### [PROMPT]
Find where "rail, .235)], .006)" occurs in the data below, and retype that line and every later line exactly.

### [DATASET ENTRIES]
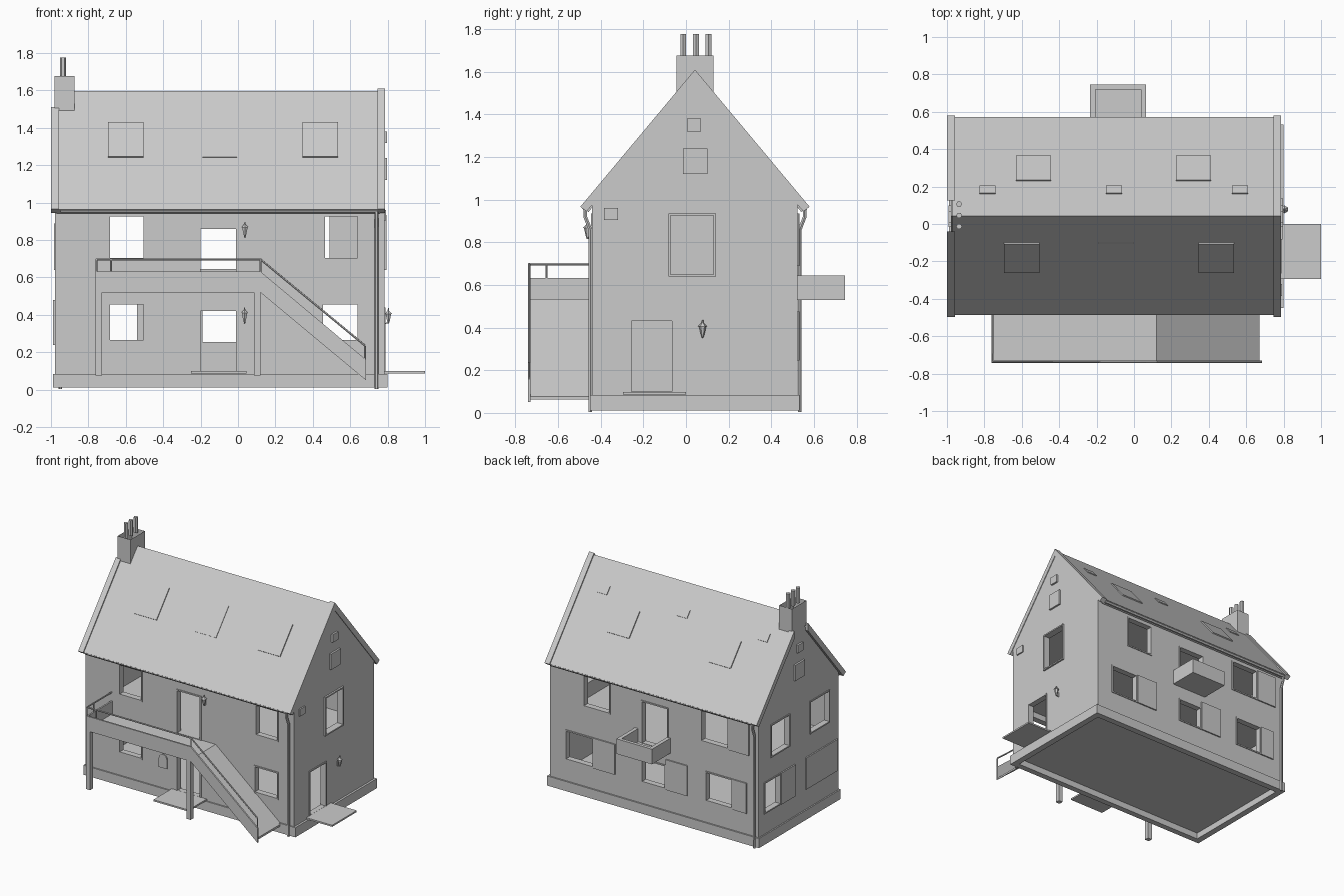
import bpy, bmesh, math
from mathutils import Vector, Matrix

if "Cube" in bpy.data.objects:
    bpy.data.objects.remove(bpy.data.objects["Cube"])

grey = bpy.data.materials.new("plain grey")
grey.diffuse_color = (0.6, 0.6, 0.6, 1)
grey.use_nodes = True
grey.node_tree.nodes["Principled BSDF"].inputs["Base Color"].default_value = grey.diffuse_color


def finish(name, bm):
    bmesh.ops.recalc_face_normals(bm, faces=bm.faces[:])
    me = bpy.data.meshes.new(name)
    bm.to_mesh(me)
    bm.free()
    me.materials.append(grey)
    ob = bpy.data.objects.new(name, me)
    bpy.context.collection.objects.link(ob)
    return ob


def boxes(name, items):
    """One object from boxes given as x0, x1, y0, y1, z0, z1."""
    bm = bmesh.new()
    for x0, x1, y0, y1, z0, z1 in items:
        m = Matrix.Translation(((x0 + x1) / 2, (y0 + y1) / 2, (z0 + z1) / 2))
        m = m @ Matrix.Diagonal((x1 - x0, y1 - y0, z1 - z0, 1))
        bmesh.ops.create_cube(bm, size=1, matrix=m)
    return finish(name, bm)


def prism(name, pts, axis, a, b):
    """Extrude a profile, (y, z) along x or (x, z) along y."""
    bm = bmesh.new()
    vs = [bm.verts.new((a, p, q) if axis == 'x' else (p, a, q)) for p, q in pts]
    f = bm.faces.new(vs)
    ext = bmesh.ops.extrude_face_region(bm, geom=[f])
    d = Vector((b - a, 0, 0)) if axis == 'x' else Vector((0, b - a, 0))
    bmesh.ops.translate(bm, vec=d, verts=[v for v in ext['geom'] if isinstance(v, bmesh.types.BMVert)])
    return finish(name, bm)


def tube(name, pts, r):
    cu = bpy.data.curves.new(name, 'CURVE')
    cu.dimensions = '3D'
    cu.bevel_depth = r
    cu.bevel_resolution = 1
    cu.use_fill_caps = True
    sp = cu.splines.new('POLY')
    sp.points.add(len(pts) - 1)
    for p, co in zip(sp.points, pts):
        p.co = (*co, 1)
    cu.materials.append(grey)
    ob = bpy.data.objects.new(name, cu)
    bpy.context.collection.objects.link(ob)
    bpy.context.view_layer.objects.active = ob
    ob.select_set(True)
    bpy.ops.object.convert(target='MESH')
    bpy.ops.object.shade_smooth_by_angle()
    ob.select_set(False)


def cut(ob, cutter):
    mod = ob.modifiers.new("cut", 'BOOLEAN')
    mod.operation, mod.solver, mod.object = 'DIFFERENCE', 'EXACT', cutter
    bpy.context.view_layer.objects.active = ob
    bpy.ops.object.modifier_apply(modifier=mod.name)
    bpy.data.objects.remove(cutter)


# Wall planes and roof line
XL, XR, YF, YB, YC = -0.978, 0.782, -0.44, 0.522, 0.042
SLOPE = 1.196


def roof_z(y, top=1.597):
    return top - SLOPE * abs(y - YC)


def on_wall(side, u0, u1, z0, z1, inn, out):
    """Box lying across a wall, reaching inn inside and out outside."""
    return {'front': (u0, u1, YF - out, YF + inn, z0, z1),
            'back': (u0, u1, YB - inn, YB + out, z0, z1),
            'left': (XL - out, XL + inn, u0, u1, z0, z1),
            'right': (XR - inn, XR + out, u0, u1, z0, z1)}[side]


openings = [
    ('front', -.685, -.505, .705, .925), ('front', .465, .64, .705, .925),
    ('front', -.685, -.505, .265, .455), ('front', .455, .64, .265, .455),
    ('front', -.2, -.01, .54, .86), ('front', -.2, -.01, .1, .42),
    ('back', -.72, -.5, .7, .925), ('back', .28, .49, .7, .925), ('back', -.21, 0, .548, .86),
    ('back', -.755, -.54, .255, .465), ('back', -.19, 0, .255, .42), ('back', .42, .64, .255, .465),
    ('right', -.072, .13, .65, .925), ('right', -.255, -.065, .1, .43),
    ('left', .16, .37, .65, .88), ('left', -.32, -.1, .65, .88), ('left', .27, .45, .25, .47)]

# House body with two hollow floors and openings
house = prism("house_walls", [(YF, .06), (YB, .06), (YB, roof_z(YB, 1.572)), (YC, 1.572),
                              (YF, roof_z(YF, 1.572))], 'x', XL, XR)
cut(house, boxes("rooms", [(XL + .04, XR - .04, YF + .04, YB - .04, *z)
                           for z in ((.095, .5), (.538, .945))]))
cut(house, boxes("opening_cutter", [on_wall(*o, .06, .05) for o in openings]))

# Thin frames around the openings
w, fr = .01, []
for s, a, b, z0, z1 in openings:
    out = .013 if s == 'right' and z0 > .5 else .006
    for r in ((a - w, a, z0, z1 + w), (b, b + w, z0, z1 + w), (a, b, z1, z1 + w)):
        fr.append(on_wall(s, *r, .01, out))
    if z0 > .2:
        fr.append(on_wall(s, a - w, b + w, z0 - w, z0, .01, out))
boxes("opening_frames", fr)

# Shutter panels and small gable plates
boxes("shutter_panels", [on_wall(*p, .005, .01) for p in (
    ('back', -.9, -.73, .69, .935), ('back', -.88, -.765, .245, .475),
    ('back', -.38, -.2, .245, .475), ('back', .23, .41, .245, .475),
    ('left', .09, .26, .24, .48), ('left', -.42, -.04, .24, .48))])
boxes("gable_plates", [on_wall(s, *p, .005, .014) for s in ('left', 'right') for p in (
    (-.015, .1, 1.12, 1.24), (.005, .07, 1.32, 1.38))]
    + [on_wall('right', -.385, -.32, .905, .96, .005, .01)])
arch = [(-.355, .24), (-.285, .24)] + [(-.32 + .035 * math.cos(t * math.pi / 8),
                                        .305 + .04 * math.sin(t * math.pi / 8)) for t in range(9)]
prism("arched_hatch", arch, 'y', YF - .008, YF + .005)

# Hollow plinth round the foot of the walls
plinth = boxes("plinth", [(-.988, .798, -.45, .533, .012, .085)])
cut(plinth, boxes("plinth_void", [(-.94, .75, -.405, .485, -.05, .06)]))


# Roof and raised gable copings
def chevron(h, top, thick):
    z = top - SLOPE * h
    return [(YC - h, z), (YC, top), (YC + h, z), (YC + h - .03, z - .022),
            (YC, top - thick), (YC - h + .03, z - .022)]


prism("roof", chevron(.529, 1.597, .05), 'x', -.97, .76)
prism("right_coping", chevron(.538, 1.61, .06), 'x', .745, .787)
for s in (-1, 1):
    a, b = .083, .538
    prism("left_coping", [(YC + s * a, 1.61 - SLOPE * a), (YC + s * b, 1.61 - SLOPE * b),
                          (YC + s * (b - .03), 1.588 - SLOPE * b),
                          (YC + s * a, 1.55 - SLOPE * a)], 'x', -1.0, -.958)

# Chimney stack, open at top and bottom, and its pots
bm = bmesh.new()
bmesh.ops.create_cube(bm, size=1, matrix=Matrix.Translation((-.9285, .0415, 1.583))
                      @ Matrix.Diagonal((.107, .173, .187, 1)))
bmesh.ops.delete(bm, geom=[f for f in bm.faces if abs(f.normal.z) > .9], context='FACES_ONLY')
finish("chimney", bm)
for y in (-.013, .046, .106):
    tube("chimney_pot", [(-.935, y, 1.66), (-.935, y, 1.777)], .016)


# Skylights: thin plates lying on the roof slope
def skylight(x0, x1, y_up, y_low, t):
    s = 1 if y_low > YC else -1
    pts = [(y + s * .767 * d, roof_z(y) + .641 * d)
           for y, d in ((y_up, -.01), (y_up, t), (y_low, t), (y_low, -.01))]
    prism("skylight", pts, 'x', x0, x1)


for x0, x1, t in ((-.695, -.505, .008), (-.19, -.005, .004), (.345, .535, .008)):
    skylight(x0, x1, -.1, -.255, t)
for x0 in (-.63, .225):
    skylight(x0, x0 + .187, .23, .36, .008)
for x0 in (-.825, -.15, .525):
    skylight(x0, x0 + .085, .16, .2, .006)

# Gutters and swan-neck drainpipes
for s, x, wall in ((-1, .74, YF - .009), (1, -.95, YB + .012)):
    eave = YC + s * .515
    tube("gutter", [(-.95, eave, .957), (.745, eave, .957)], .012)
    tube("drainpipe", [(x, eave, .955), (x, eave, .92), (x, wall, .86), (x, wall, .005)], .01)

# Front landing on posts and sloping stair, both behind a thin parapet
FY = -.742
boxes("landing", [(-.762, .12, FY, YF + .005, .52, .535)])
boxes("landing_parapet", [(-.762, .12, FY, FY + .012, .52, .632),
                          (-.762, -.75, FY, YF + .005, .52, .632)])
boxes("landing_post", [(x, x + .035, FY, FY + .035, .075, .525) for x in (-.762, .085)])
prism("stair", [(.12, .535), (.67, .077), (.67, .062), (.12, .52)], 'y', FY, YF + .005)
prism("stair_parapet", [(.12, .632), (.685, .16), (.685, .05), (.12, .52)], 'y', FY, FY + .012)
rail = FY + .006
tube("handrail", [(-.757, YF, .697), (-.757, rail, .697), (.12, rail, .697), (.68, rail, .235)], .006)
for x, y, z0, z1 in ((-.757, rail, .62, .697), (-.757, -.655, .62, .697), (-.68, rail, .62, .697),
                     (.12, rail, .62, .697), (.68, rail, .15, .235)):
    tube("rail_post", [(x, y, z0), (x, y, z1)], .005)

# Door slabs and the open-topped rear balcony
boxes("door_slabs", [(-.25, .045, -.66, YF, .087, .099), (XR, 1.0, -.295, 0, .087, .099)])
boxes("balcony", [(-.235, .065, YB, .745, .53, .545), (-.235, -.207, YB, .745, .54, .645),
                  (.037, .065, YB, .745, .54, .645), (-.21, .04, .72, .745, .54, .645)])


# Wall lanterns
def lantern(x, y, z, back):
    bm = bmesh.new()
    for z0, r1, r2, h in ((.012, .009, .017, .036), (.048, .021, .006, .016), (.064, .005, .003, .014),
                          (-.004, .004, .009, .016)):
        bmesh.ops.create_cone(bm, cap_ends=True, segments=6, radius1=r1, radius2=r2, depth=h,
                              matrix=Matrix.Translation((x, y, z + z0 + h / 2)))
    finish("lantern", bm)
    tube("lantern_bracket", [(x, y, z), (x + back[0], y + back[1], z - .004),
                             (x + back[0], y + back[1], z + .03)], .004)


lantern(.037, YF - .022, .82, (0, .02))
lantern(.035, YF - .022, .362, (0, .02))
lantern(XR + .022, .078, .358, (-.021, 0))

### [RESULT FOR THIS TASK]
tube("handrail", [(-.757, YF, .697), (-.757, rail, .697), (.12, rail, .697), (.68, rail, .235)], .006)
for x, y, z0, z1 in ((-.757, rail, .62, .697), (-.757, -.655, .62, .697), (-.68, rail, .62, .697),
                     (.12, rail, .62, .697), (.68, rail, .15, .235)):
    tube("rail_post", [(x, y, z0), (x, y, z1)], .005)

# Door slabs and the open-topped rear balcony
boxes("door_slabs", [(-.25, .045, -.66, YF, .087, .099), (XR, 1.0, -.295, 0, .087, .099)])
boxes("balcony", [(-.235, .065, YB, .745, .53, .545), (-.235, -.207, YB, .745, .54, .645),
                  (.037, .065, YB, .745, .54, .645), (-.21, .04, .72, .745, .54, .645)])


# Wall lanterns
def lantern(x, y, z, back):
    bm = bmesh.new()
    for z0, r1, r2, h in ((.012, .009, .017, .036), (.048, .021, .006, .016), (.064, .005, .003, .014),
                          (-.004, .004, .009, .016)):
        bmesh.ops.create_cone(bm, cap_ends=True, segments=6, radius1=r1, radius2=r2, depth=h,
                              matrix=Matrix.Translation((x, y, z + z0 + h / 2)))
    finish("lantern", bm)
    tube("lantern_bracket", [(x, y, z), (x + back[0], y + back[1], z - .004),
                             (x + back[0], y + back[1], z + .03)], .004)


lantern(.037, YF - .022, .82, (0, .02))
lantern(.035, YF - .022, .362, (0, .02))
lantern(XR + .022, .078, .358, (-.021, 0))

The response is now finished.